Gladstone Hotel Elevator Button Plate. The great 20th Century French-American designer, Raymond Loewy, had a tremendous influence on streamlined-looking fashionable product and industrial designs, including decorative hardware plates for light switches, electrical outlets and the very special solid bronze elevator stop button plates of Canada’s magnificently restored Gladstone Hotel.

Loewy’s influence was without precedence. His own original designs included the iconic 1934 locomotive for the Pennsylvania Railroad and the Greyhound Silversides motor coach of 1940. He affected all forms of interior fashion, from the late 1920s to the 1950s. Other designers copied his streamlined look in electrical plates, toasters, radios, clocks, chrome furniture and Bakelite cabinet knobs and pulls.

The Toronto Gladstone Hotel was built in 1889 in the high Victorian Richardsonian Romanesque elaborate style. Its 1907 Edwardian elevator likely originally had utilitarian or decorative stop button plates for each floor, but at a later date, probably around 1930, had new bronze late-Art Deco Streamline Moderne design plates installed for each floor.

The Gladstone was restored in 2004 and 2005, led by the talented Canadian architect, Eberhard Zeidler, retaining the button plates. The Streamline Moderne style emphasizes speed and efficiency, ideal for elevator push buttons with plates that suggest quickly moving elevators.
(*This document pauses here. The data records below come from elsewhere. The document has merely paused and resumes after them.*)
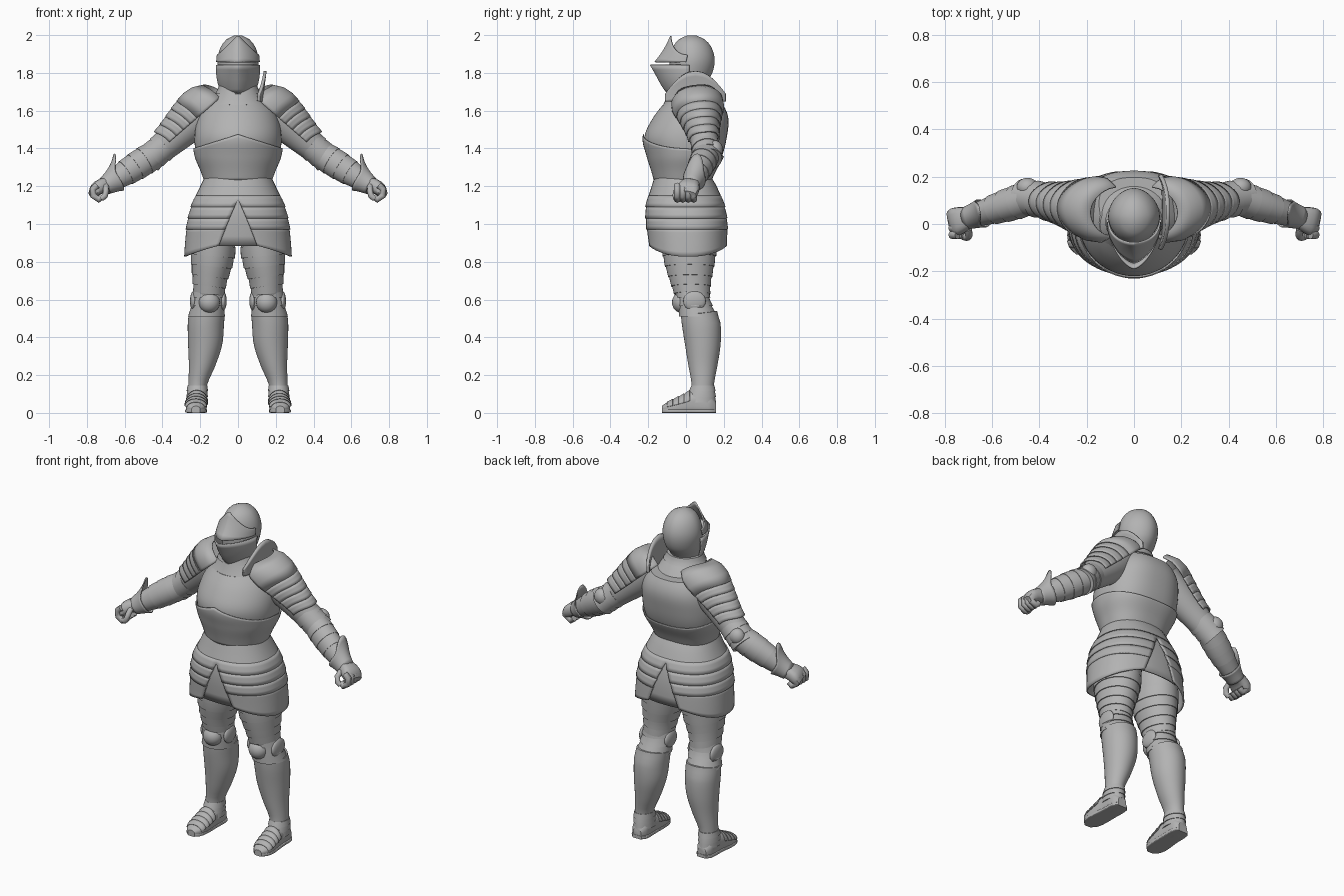
import bpy, bmesh, math
from math import sin, cos, pi
from mathutils import Vector, Matrix

if "Cube" in bpy.data.objects:
    bpy.data.objects.remove(bpy.data.objects["Cube"])

steel = bpy.data.materials.new("grey_steel")
steel.diffuse_color = (0.45, 0.45, 0.45, 1)
steel.use_nodes = True
steel.node_tree.nodes["Principled BSDF"].inputs["Base Color"].default_value = steel.diffuse_color
FULL = (0, 2 * pi)


def finish(o, mirror):
    o.data.materials.append(steel)
    if mirror:
        o.modifiers.new("mirror", "MIRROR")


def sec(prof, z):
    """Smoothly interpolated section (cx, rx, yf, yb) at height z."""
    p = sorted(prof)
    z = min(max(z, p[0][0]), p[-1][0])
    i = next(k for k in range(len(p) - 1) if z <= p[k + 1][0])

    def slope(k, c):
        a, b = p[max(k - 1, 0)], p[min(k + 1, len(p) - 1)]
        return (b[c] - a[c]) / (b[0] - a[0])
    h = p[i + 1][0] - p[i][0]
    u = (z - p[i][0]) / h
    return [(2*u**3 - 3*u*u + 1) * p[i][c] + (3*u*u - 2*u**3) * p[i + 1][c]
            + h * ((u**3 - 2*u*u + u) * slope(i, c) + (u**3 - u*u) * slope(i + 1, c))
            for c in (1, 2, 3, 4)]


def power(v, p):
    return math.copysign(abs(v) ** (2 / p), v)


def shell(name, prof, top, bot, arc=FULL, off=0, flare=0, pf=2, pb=2, n=40, m=6,
          M=None, mirror=False, cap=True, gap=None, dip=None, thick=0.008):
    """Plate lofted over a profile, between two edges and over an arc."""
    bm = bmesh.new()
    full = arc[1] - arc[0] > 6.28
    rows = []
    for i in range(m + 1):
        s, row = i / m, []
        for j in range(n + 1):
            t = arc[0] + (arc[1] - arc[0]) * j / n
            a = top(t) if callable(top) else top
            b = bot(t) if callable(bot) else bot
            z = a + (b - a) * s
            if gap:
                mid = (arc[0] + arc[1]) / 2
                t = mid + (2 * j / n - 1) * ((arc[1] - arc[0]) / 2 - gap(z))
            cx, rx, yf, yb = sec(prof, z)
            o, p = off + flare * s, (pf if sin(t) < 0 else pb)
            v = Vector((cx + (rx + o) * power(cos(t), p),
                        (yf + yb) / 2 + ((yb - yf) / 2 + o) * power(sin(t), p),
                        z + (dip(t) if dip else 0)))
            row.append(bm.verts.new(M @ v if M else v))
        rows.append(row)
    for r, q in zip(rows, rows[1:]):
        for j in range(n):
            bm.faces.new((r[j], r[j + 1], q[j + 1], q[j]))
    if full and cap:
        bm.faces.new(rows[0])
        bm.faces.new(rows[-1])
    bmesh.ops.remove_doubles(bm, verts=bm.verts, dist=1e-4)
    bmesh.ops.recalc_face_normals(bm, faces=bm.faces)
    me = bpy.data.meshes.new(name)
    bm.to_mesh(me)
    bm.free()
    o = bpy.data.objects.new(name, me)
    bpy.context.collection.objects.link(o)
    if not (full and cap):
        so = o.modifiers.new("thickness", "SOLIDIFY")
        so.thickness, so.offset = thick, 0
    finish(o, mirror)
    bpy.ops.object.select_all(action="DESELECT")
    o.select_set(True)
    bpy.context.view_layer.objects.active = o
    bpy.ops.object.shade_smooth_by_angle(angle=math.radians(35))


def lames(name, prof, cuts, flare=0.006, **kw):
    for i, (a, b) in enumerate(zip(cuts, cuts[1:])):
        shell(f"{name}_{i + 1}", prof, a, b, flare=flare, m=3, **kw)


def ball(name, loc, scale):
    bpy.ops.mesh.primitive_uv_sphere_add(segments=24, ring_count=14, radius=1, location=loc, scale=scale)
    o = bpy.context.object
    o.name = name
    bpy.ops.object.transform_apply(location=True, rotation=True, scale=True)
    bpy.ops.object.shade_smooth()
    finish(o, True)


def frame(a, b):
    """Local frame: z along a-b, y to the back, -x to the upper side."""
    d = (Vector(b) - Vector(a)).normalized()
    x = Vector((0, 1, 0)).cross(d).normalized()
    y = d.cross(x)
    return Matrix.Translation(a) @ Matrix((x, y, d)).transposed().to_4x4()


def round_prof(*zr):
    return [(z, 0, a, -b, b) for z, a, b in zr]


# helmet
skull = [(1.998, 0, .02, .005, .055), (1.985, 0, .052, -.03, .09), (1.94, 0, .09, -.067, .132),
         (1.87, 0, .109, -.085, .152), (1.79, 0, .1, -.085, .135), (1.73, 0, .085, -.08, .09), (1.68, 0, .08, -.08, .08)]
shell("helmet_skull", skull, 1.998, 1.68, pf=1.85, pb=1.85, m=16)
visor_top = [(1.855, 0, .112, -.165, .165), (1.9, 0, .107, -.13, .15), (1.95, 0, .088, -.1, .13), (1.995, 0, .06, -.08, .1)]
shell("upper_visor", visor_top, lambda t: 1.895 + .1 * abs(sin(t)) ** 2.5, 1.857, arc=(pi, 2 * pi), pf=1.6)
visor_low = [(1.843, 0, .112, -.187, .187), (1.79, 0, .111, -.157, .16), (1.74, 0, .102, -.13, .14), (1.69, 0, .082, -.096, .11)]
shell("lower_visor", visor_low, 1.843, 1.69, arc=(pi - .1, 2 * pi + .1), pf=1.55)

# neck guard and the single raised shoulder guard
gorget = [(1.6, 0, .19, -.13, .18), (1.66, 0, .135, -.105, .14), (1.7, 0, .11, -.095, .11), (1.74, 0, .1, -.09, .1)]
lames("neck_guard", gorget, [1.73, 1.69, 1.6])
guard = [(1.64, 0, .125, -.14, .24), (1.72, 0, .132, -.14, .24), (1.82, 0, .145, -.14, .24)]
shell("raised_shoulder_guard", guard, lambda t: 1.69 + .12 * (1 - abs(sin(t)) / .68), 1.65, arc=(-.75, .75),
      pf=4, pb=4, thick=.016)

# breastplate and backplate
torso = [(1.69, 0, .1, -.07, .13), (1.64, 0, .165, -.115, .19), (1.56, 0, .212, -.176, .224), (1.46, 0, .23, -.22, .216),
         (1.36, 0, .22, -.199, .191), (1.28, 0, .188, -.174, .148), (1.23, 0, .17, -.16, .125)]
shell("breastplate", torso, lambda t: 1.66 - .03 * abs(sin(t)), 1.25, pf=1.95, pb=2.5, m=18, n=56)
shell("waist_plate", torso, lambda t: 1.475 - .075 * abs(cos(t)) if sin(t) < 0 else 1.4 - .04 * sin(t), 1.23,
      off=.008, pf=1.95, pb=2.5, m=14, n=56, cap=False, thick=.004)

# skirt lames, open at front and back
skirt = [(1.26, 0, .172, -.163, .127), (1.2, 0, .198, -.18, .16), (1.1, 0, .24, -.206, .198), (1.0, 0, .265, -.208, .216),
         (.9, 0, .274, -.198, .218), (.8, 0, .278, -.188, .214)]
side = dict(arc=(-pi / 2, pi / 2), mirror=True, pf=2.3, pb=2.3, n=40, gap=lambda z: max(0, 1.13 - z) * 1.3)
shell("skirt_belt", skirt, 1.255, 1.14, pf=2.15, pb=2.3, flare=.004)
lames("skirt_lame", skirt, [1.15, 1.09, 1.03, .97], flare=.005, **side)
shell("thigh_guard", skirt, .98, lambda t: .885 - .058 * abs(cos(t)), flare=.004, **side)
for nm, c in (("front_flap", -pi / 2), ("back_flap", pi / 2)):
    shell(nm, skirt, 1.19, .885, arc=(c - .5, c + .5), off=-.01, pf=2.3, pb=2.3, n=20)

# legs
thigh = [(1.0, .13, .12, -.14, .17), (.9, .131, .12, -.13, .165), (.8, .138, .109, -.113, .15),
         (.7, .15, .088, -.083, .131), (.62, .155, .077, -.056, .123)]
shell("thigh_plate", thigh, 1.0, .62, mirror=True, off=-.002)
lames("thigh_lame", thigh, [.89, .83, .775, .72, .67, .63], mirror=True, flare=.005,
      dip=lambda t: .012 * cos(t))
knee = [(.66, .155, .08, -.055, .122), (.6, .157, .085, -.045, .125), (.5, .168, .092, -.03, .165)]
lames("knee_lame", knee, [.655, .61, .565, .51], mirror=True)
ball("knee_cap", (.152, -.022, .585), (.056, .052, .056))
ball("knee_outer_wing", (.236, .045, .592), (.018, .06, .052))
ball("knee_inner_wing", (.078, .035, .592), (.018, .055, .05))
greave = [(.53, .165, .095, -.028, .165), (.47, .17, .096, -.022, .183), (.36, .174, .09, -.005, .183),
          (.25, .19, .07, .013, .166), (.15, .213, .05, .03, .148), (.1, .215, .05, .025, .148)]
shell("greave", greave, lambda t: .525 + .015 * abs(sin(t)), .12, mirror=True, m=14)
ankle = [(.15, .214, .052, .03, .15), (.1, .216, .053, .015, .154), (.05, .216, .052, 0, .155)]
lames("ankle_lame", ankle, [.145, .115, .085, .055], mirror=True, flare=.004)

# armoured shoes, lofted from heel to toe
foot_m = Matrix(((1, 0, 0, 0), (0, 0, -1, 0), (0, 1, 0, 0), (0, 0, 0, 1)))
foot = [(-.158, .216, .028, .004, .06), (-.13, .216, .047, 0, .1), (-.04, .217, .051, 0, .12), (.02, .22, .055, 0, .092),
        (.075, .223, .053, 0, .066), (.108, .223, .043, .002, .052), (.128, .223, .022, .008, .036)]
shell("shoe", foot, -.158, .128, M=foot_m, mirror=True, pf=4, m=14)
lames("shoe_lame", foot, [.1, .07, .04, .01, -.02], M=foot_m, mirror=True, arc=(.1, pi - .1),
      off=.001, flare=.004, thick=.004)
sole = [(-.16, .216, .03, 0, .02), (-.135, .216, .05, 0, .02), (-.04, .218, .053, 0, .02), (.06, .223, .057, 0, .02),
        (.105, .223, .046, 0, .02), (.128, .223, .022, 0, .02)]
shell("sole", sole, -.16, .128, M=foot_m, mirror=True, pf=6, pb=6, m=14)

# upper arms and shoulder plates
S, E, W = (.2, .07, 1.58), (.44, .11, 1.37), (.69, .03, 1.21)
UP, FO = frame(S, E), frame(E, W)
upper = round_prof((-.06, .1, .09), (.05, .1, .088), (.16, .088, .078), (.33, .07, .066))
shell("upper_arm", upper, -.06, .33, M=UP, mirror=True)
pauldron = round_prof((-.15, .1, .1), (-.12, .122, .125), (-.05, .138, .134), (.04, .126, .112), (.15, .1, .086), (.27, .077, .072))
lames("shoulder_lame", pauldron, [-.145, .015, .065, .115, .165, .215], M=UP, mirror=True, n=32, flare=.003,
      arc=(pi - 1.6, pi + 1.6), dip=lambda t: .035 * (cos(t) ** 2) - .005)

# elbows and forearms
elbow = round_prof((.22, .076, .074), (.3, .074, .074), (.38, .072, .072))
lames("elbow_lame", elbow, [.24, .285, .33, .365], M=UP, mirror=True, flare=.004)
ball("elbow_cap", (.45, .155, 1.395), (.046, .04, .047))
fore = round_prof((-.02, .069, .067), (.08, .075, .07), (.18, .068, .061), (.31, .047, .044))
lames("forearm_lame", fore, [-.02, .07, .13, .19], M=FO, mirror=True, flare=.003)
shell("wrist_plate", fore, .19, .32, M=FO, mirror=True)
cuff = round_prof((.17, .13, .1), (.22, .088, .07), (.27, .062, .054), (.33, .044, .045))
shell("gauntlet_cuff", cuff, lambda t: .25 - .065 * max(0, -cos(t)) ** 4, .325, M=FO, mirror=True, cap=False, thick=.006)

# hands: back plate, curled fingers and thumb
hand = [(.31, 0, .042, -.045, .045), (.34, -.01, .038, -.055, .052), (.38, -.01, .035, -.062, .058), (.41, 0, .022, -.058, .052)]
shell("hand_plate", hand, .31, .41, M=FO, mirror=True, pf=2.8, pb=2.8, n=16)


def finger(name, pts, r):
    cu = bpy.data.curves.new(name, "CURVE")
    cu.dimensions, cu.bevel_depth, cu.bevel_resolution, cu.use_fill_caps = "3D", r, 2, True
    sp = cu.splines.new("POLY")
    sp.points.add(len(pts) - 1)
    for p, q in zip(sp.points, pts):
        p.co = (*q, 1)
    o = bpy.data.objects.new(name, cu)
    bpy.context.collection.objects.link(o)
    finish(o, True)


for k in range(4):
    y = -.046 + .029 * k
    finger(f"finger_{k + 1}", [(.745, y, 1.205), (.768, y, 1.185), (.766, y, 1.15), (.738, y, 1.13), (.718, y, 1.148)], .018)
finger("thumb", [(.7, -.02, 1.2), (.698, -.05, 1.178), (.704, -.056, 1.15), (.722, -.052, 1.135)], .016)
Raymond Loewy was famous for his opinion that good design should distract from “noise and vibrations”, no doubt typical of an elevator in motion!